(Exercise)
Reproduce the records exactly through the line with "object made of".

Supplied material below:

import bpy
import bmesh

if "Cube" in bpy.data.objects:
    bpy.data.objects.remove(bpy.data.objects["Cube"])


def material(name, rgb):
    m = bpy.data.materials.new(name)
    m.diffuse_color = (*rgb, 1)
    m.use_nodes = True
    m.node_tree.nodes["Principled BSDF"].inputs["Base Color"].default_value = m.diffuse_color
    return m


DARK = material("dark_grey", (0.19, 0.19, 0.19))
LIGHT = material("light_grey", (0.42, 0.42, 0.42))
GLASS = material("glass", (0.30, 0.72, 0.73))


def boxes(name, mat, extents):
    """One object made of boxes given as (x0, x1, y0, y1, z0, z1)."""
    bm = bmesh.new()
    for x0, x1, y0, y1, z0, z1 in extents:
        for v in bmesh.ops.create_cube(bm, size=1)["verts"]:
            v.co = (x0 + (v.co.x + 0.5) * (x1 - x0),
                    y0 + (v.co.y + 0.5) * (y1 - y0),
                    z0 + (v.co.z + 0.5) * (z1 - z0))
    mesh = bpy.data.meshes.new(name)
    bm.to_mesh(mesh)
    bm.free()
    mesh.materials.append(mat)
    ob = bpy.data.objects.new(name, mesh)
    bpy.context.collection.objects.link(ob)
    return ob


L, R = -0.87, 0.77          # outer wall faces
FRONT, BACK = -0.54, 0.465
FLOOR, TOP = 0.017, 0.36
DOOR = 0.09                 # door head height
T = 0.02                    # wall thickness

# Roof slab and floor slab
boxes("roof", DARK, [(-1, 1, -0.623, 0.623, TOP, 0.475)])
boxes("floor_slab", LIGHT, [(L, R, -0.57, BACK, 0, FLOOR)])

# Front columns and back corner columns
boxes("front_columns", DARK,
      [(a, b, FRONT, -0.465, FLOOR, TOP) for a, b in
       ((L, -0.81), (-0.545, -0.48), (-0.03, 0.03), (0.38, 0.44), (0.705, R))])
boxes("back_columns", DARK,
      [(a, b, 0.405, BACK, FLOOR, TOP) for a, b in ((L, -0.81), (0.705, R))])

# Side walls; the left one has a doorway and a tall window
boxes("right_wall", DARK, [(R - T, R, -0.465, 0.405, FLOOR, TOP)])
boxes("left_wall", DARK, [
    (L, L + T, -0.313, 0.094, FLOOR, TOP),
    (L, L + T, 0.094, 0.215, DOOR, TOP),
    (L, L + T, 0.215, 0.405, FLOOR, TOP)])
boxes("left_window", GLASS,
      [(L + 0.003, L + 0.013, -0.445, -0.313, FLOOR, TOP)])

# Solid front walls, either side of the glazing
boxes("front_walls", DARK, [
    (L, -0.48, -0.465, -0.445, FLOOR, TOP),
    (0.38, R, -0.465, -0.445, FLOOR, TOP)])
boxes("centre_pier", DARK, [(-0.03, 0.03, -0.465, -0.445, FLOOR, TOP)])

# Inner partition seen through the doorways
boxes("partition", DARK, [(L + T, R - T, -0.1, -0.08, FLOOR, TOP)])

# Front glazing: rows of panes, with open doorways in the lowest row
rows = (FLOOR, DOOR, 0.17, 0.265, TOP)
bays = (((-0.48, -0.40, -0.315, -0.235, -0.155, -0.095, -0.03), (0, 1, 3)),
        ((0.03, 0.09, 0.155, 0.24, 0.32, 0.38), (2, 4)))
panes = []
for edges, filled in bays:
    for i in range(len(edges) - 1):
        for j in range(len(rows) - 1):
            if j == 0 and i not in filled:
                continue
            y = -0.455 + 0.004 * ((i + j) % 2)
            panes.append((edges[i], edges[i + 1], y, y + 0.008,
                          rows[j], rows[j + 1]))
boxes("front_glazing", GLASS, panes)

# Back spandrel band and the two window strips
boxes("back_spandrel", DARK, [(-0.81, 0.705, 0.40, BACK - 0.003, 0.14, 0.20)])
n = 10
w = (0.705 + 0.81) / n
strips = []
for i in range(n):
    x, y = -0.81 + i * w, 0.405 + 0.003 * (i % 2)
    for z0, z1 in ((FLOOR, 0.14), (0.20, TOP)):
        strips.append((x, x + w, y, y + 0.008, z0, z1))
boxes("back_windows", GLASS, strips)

End of Supplied material.

(Your response)
import bpy
import bmesh

if "Cube" in bpy.data.objects:
    bpy.data.objects.remove(bpy.data.objects["Cube"])


def material(name, rgb):
    m = bpy.data.materials.new(name)
    m.diffuse_color = (*rgb, 1)
    m.use_nodes = True
    m.node_tree.nodes["Principled BSDF"].inputs["Base Color"].default_value = m.diffuse_color
    return m


DARK = material("dark_grey", (0.19, 0.19, 0.19))
LIGHT = material("light_grey", (0.42, 0.42, 0.42))
GLASS = material("glass", (0.30, 0.72, 0.73))


def boxes(name, mat, extents):
    """One object made of boxes given as (x0, x1, y0, y1, z0, z1)."""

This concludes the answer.